The past decade has seen an incredible explosion in the techniques available to the plastic and reconstructive surgeon and the basic science to back up his or her growing surgical armamentarium. As quickly as new techniques have become available, old techniques have been refined and better understood. Common procedures have been made safer, and the indications have been better defined. No other area of the field has benefited more than pediatric plastic surgery, which in fact has evolved during this period from a specialty primarily confined to the treatment of congenital deformities, such as cleft lip and palate or craniofacial malformations, to one that involves the care of congenital and acquired defects using all the techniques previously applied in adults.
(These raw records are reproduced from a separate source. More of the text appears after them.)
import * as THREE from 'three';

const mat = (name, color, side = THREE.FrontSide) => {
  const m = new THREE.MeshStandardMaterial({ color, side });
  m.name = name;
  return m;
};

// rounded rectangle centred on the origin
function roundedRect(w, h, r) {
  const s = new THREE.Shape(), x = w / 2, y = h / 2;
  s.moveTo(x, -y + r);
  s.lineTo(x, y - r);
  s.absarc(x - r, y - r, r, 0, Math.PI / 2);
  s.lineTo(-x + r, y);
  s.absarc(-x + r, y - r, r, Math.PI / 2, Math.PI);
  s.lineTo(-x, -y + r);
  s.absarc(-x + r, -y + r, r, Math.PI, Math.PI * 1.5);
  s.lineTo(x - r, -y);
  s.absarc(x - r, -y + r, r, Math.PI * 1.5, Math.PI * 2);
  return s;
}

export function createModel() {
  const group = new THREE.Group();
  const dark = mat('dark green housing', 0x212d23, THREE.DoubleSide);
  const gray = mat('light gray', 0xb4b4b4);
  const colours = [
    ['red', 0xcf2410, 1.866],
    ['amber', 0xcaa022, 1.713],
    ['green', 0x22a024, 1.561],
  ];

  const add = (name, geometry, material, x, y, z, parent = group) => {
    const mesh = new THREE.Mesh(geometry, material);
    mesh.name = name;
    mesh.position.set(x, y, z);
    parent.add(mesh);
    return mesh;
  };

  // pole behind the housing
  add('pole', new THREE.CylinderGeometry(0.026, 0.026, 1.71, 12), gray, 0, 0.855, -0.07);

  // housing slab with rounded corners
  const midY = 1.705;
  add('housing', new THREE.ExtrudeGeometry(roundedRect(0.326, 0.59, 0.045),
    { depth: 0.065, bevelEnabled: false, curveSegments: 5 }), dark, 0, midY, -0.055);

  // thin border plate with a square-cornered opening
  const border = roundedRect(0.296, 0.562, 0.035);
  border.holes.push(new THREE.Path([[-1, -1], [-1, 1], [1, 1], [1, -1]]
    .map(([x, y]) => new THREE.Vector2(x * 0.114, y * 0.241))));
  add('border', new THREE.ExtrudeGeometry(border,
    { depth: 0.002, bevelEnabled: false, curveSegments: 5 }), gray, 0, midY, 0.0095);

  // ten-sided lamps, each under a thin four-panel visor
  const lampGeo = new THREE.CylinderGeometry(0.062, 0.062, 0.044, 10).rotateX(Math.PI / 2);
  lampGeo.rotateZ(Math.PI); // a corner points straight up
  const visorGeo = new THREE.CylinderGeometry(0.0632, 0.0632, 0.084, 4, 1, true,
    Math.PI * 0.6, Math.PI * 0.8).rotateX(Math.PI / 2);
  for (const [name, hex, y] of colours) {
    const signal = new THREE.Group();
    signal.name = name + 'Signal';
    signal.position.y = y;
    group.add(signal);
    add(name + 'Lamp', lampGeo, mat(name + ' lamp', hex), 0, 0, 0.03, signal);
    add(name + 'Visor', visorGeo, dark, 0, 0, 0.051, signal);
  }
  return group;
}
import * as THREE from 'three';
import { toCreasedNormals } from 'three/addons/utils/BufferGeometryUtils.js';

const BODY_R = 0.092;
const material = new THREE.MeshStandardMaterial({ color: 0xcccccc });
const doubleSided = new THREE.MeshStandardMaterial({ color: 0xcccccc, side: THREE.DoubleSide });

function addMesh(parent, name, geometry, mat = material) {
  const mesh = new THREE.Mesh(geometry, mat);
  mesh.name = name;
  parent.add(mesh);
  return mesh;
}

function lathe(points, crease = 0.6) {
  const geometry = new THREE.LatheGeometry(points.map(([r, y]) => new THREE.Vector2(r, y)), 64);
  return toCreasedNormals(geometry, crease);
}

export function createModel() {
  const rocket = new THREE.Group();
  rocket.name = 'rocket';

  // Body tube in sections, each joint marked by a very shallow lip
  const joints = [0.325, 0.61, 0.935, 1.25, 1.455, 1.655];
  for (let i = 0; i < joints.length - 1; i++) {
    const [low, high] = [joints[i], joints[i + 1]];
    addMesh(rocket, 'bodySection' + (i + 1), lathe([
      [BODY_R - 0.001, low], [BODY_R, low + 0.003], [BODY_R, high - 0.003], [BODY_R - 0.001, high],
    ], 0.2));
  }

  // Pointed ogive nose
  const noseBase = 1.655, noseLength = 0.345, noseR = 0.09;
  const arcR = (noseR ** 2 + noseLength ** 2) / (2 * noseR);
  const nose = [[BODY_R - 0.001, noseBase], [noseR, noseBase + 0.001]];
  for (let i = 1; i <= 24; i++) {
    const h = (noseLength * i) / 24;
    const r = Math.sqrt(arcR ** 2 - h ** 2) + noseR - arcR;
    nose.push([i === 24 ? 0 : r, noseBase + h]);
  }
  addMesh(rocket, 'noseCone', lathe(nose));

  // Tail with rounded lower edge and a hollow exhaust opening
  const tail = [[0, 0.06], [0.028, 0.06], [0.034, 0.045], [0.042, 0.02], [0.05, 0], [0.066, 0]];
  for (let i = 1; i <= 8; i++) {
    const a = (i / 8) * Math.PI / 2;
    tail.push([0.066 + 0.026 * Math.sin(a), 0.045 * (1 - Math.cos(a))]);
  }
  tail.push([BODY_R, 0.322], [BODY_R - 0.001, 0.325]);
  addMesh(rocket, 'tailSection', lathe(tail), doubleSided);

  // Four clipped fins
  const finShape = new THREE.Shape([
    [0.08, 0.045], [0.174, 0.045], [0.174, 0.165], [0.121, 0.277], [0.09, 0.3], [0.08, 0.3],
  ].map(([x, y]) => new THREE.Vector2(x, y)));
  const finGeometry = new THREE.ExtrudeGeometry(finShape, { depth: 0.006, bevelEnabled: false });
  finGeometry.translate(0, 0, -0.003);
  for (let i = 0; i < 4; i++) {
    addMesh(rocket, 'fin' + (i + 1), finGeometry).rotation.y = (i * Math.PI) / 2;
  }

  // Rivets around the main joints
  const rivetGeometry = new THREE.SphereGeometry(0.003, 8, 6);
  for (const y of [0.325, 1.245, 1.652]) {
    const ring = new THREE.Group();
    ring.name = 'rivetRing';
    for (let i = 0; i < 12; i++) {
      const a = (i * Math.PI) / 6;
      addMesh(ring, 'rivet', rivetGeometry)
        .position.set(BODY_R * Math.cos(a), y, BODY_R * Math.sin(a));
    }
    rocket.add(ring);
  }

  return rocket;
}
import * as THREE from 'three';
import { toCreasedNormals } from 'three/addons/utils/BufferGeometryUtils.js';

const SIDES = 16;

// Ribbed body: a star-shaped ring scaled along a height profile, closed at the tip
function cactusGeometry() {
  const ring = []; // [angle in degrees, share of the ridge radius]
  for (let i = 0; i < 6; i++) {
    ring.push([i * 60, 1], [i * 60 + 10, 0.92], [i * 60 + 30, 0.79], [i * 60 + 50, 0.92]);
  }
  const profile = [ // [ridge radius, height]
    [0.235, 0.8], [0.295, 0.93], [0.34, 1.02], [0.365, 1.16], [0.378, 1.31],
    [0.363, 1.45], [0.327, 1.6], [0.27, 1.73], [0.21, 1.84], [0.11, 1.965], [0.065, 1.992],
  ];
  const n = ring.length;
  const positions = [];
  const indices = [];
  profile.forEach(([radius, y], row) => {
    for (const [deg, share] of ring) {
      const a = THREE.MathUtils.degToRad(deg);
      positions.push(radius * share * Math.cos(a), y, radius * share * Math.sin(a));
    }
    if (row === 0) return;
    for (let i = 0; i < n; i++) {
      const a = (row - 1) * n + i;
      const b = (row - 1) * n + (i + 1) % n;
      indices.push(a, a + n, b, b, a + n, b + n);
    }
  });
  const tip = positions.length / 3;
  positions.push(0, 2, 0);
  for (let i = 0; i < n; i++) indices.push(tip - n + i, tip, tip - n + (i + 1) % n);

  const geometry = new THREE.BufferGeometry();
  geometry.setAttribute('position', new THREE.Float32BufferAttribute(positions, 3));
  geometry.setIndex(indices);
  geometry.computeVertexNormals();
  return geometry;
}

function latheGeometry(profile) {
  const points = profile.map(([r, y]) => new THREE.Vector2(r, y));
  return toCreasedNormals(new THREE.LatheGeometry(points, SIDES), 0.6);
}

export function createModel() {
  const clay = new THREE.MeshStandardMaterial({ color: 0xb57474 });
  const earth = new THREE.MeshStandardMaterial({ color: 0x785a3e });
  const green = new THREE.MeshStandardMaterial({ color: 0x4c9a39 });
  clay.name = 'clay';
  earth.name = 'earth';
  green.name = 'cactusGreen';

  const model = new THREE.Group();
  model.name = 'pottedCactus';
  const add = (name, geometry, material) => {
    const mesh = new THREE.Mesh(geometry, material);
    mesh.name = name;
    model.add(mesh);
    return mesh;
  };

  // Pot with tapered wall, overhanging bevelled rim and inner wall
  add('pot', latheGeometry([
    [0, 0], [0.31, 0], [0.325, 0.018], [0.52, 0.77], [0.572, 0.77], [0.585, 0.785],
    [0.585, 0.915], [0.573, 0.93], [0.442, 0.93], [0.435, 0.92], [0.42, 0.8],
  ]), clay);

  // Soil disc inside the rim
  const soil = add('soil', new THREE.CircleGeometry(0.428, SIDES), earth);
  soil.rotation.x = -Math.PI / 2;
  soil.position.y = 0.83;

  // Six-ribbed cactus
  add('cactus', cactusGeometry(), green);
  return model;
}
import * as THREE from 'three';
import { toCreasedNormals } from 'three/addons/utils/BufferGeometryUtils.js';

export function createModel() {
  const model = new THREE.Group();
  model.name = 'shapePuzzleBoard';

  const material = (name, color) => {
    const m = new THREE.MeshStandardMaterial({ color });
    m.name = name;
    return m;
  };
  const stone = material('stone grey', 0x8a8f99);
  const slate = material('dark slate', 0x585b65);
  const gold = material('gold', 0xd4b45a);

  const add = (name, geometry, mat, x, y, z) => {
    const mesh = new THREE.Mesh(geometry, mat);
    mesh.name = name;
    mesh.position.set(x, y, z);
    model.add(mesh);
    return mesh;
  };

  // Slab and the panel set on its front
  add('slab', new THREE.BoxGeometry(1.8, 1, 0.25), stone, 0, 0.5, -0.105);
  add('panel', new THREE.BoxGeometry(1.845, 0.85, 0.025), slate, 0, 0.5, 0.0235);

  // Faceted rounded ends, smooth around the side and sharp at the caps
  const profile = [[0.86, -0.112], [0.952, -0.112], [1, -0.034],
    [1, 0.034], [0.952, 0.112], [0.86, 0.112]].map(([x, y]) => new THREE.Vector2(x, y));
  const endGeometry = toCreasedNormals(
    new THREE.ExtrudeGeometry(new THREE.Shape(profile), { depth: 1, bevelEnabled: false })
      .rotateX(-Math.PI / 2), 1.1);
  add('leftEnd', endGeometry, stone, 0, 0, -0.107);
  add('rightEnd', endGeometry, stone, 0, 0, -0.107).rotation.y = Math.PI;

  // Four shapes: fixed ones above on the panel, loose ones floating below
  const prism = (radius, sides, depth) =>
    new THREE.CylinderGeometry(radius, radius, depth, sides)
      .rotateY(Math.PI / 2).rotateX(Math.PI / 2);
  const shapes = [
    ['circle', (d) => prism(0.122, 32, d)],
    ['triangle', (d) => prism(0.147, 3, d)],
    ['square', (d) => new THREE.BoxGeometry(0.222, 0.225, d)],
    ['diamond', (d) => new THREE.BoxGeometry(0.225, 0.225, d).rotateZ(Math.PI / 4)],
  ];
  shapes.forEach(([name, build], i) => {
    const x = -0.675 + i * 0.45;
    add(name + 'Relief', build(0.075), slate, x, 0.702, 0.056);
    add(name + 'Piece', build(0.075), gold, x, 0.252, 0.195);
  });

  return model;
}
During this period of increasing specialization in pediatric plastic surgery, we have come to realize that significant modifications of the techniques previously used in adult plastic surgery are necessary to compensate for the size of the patients and that considerations of differences in healing, scarring, and the effects of growth must be taken into account. With these modifications has come an increasing appreciation of how surgery and growth can be used to complement one another and to allow complex reconstructive procedures to be completed at earlier ages. The following review has been gleaned from an extensive bibliography of papers, from August 1988 through July 1989, either dealing directly with pediatric plastic surgical procedures or touching on the application of well-established procedures to pediatric patients. In addition, some of the papers examine the effects of the reconstructive procedures on the psychologic development of the pediatric patient.
ASJC Scopus subject areas
- Pediatrics, Perinatology, and Child Health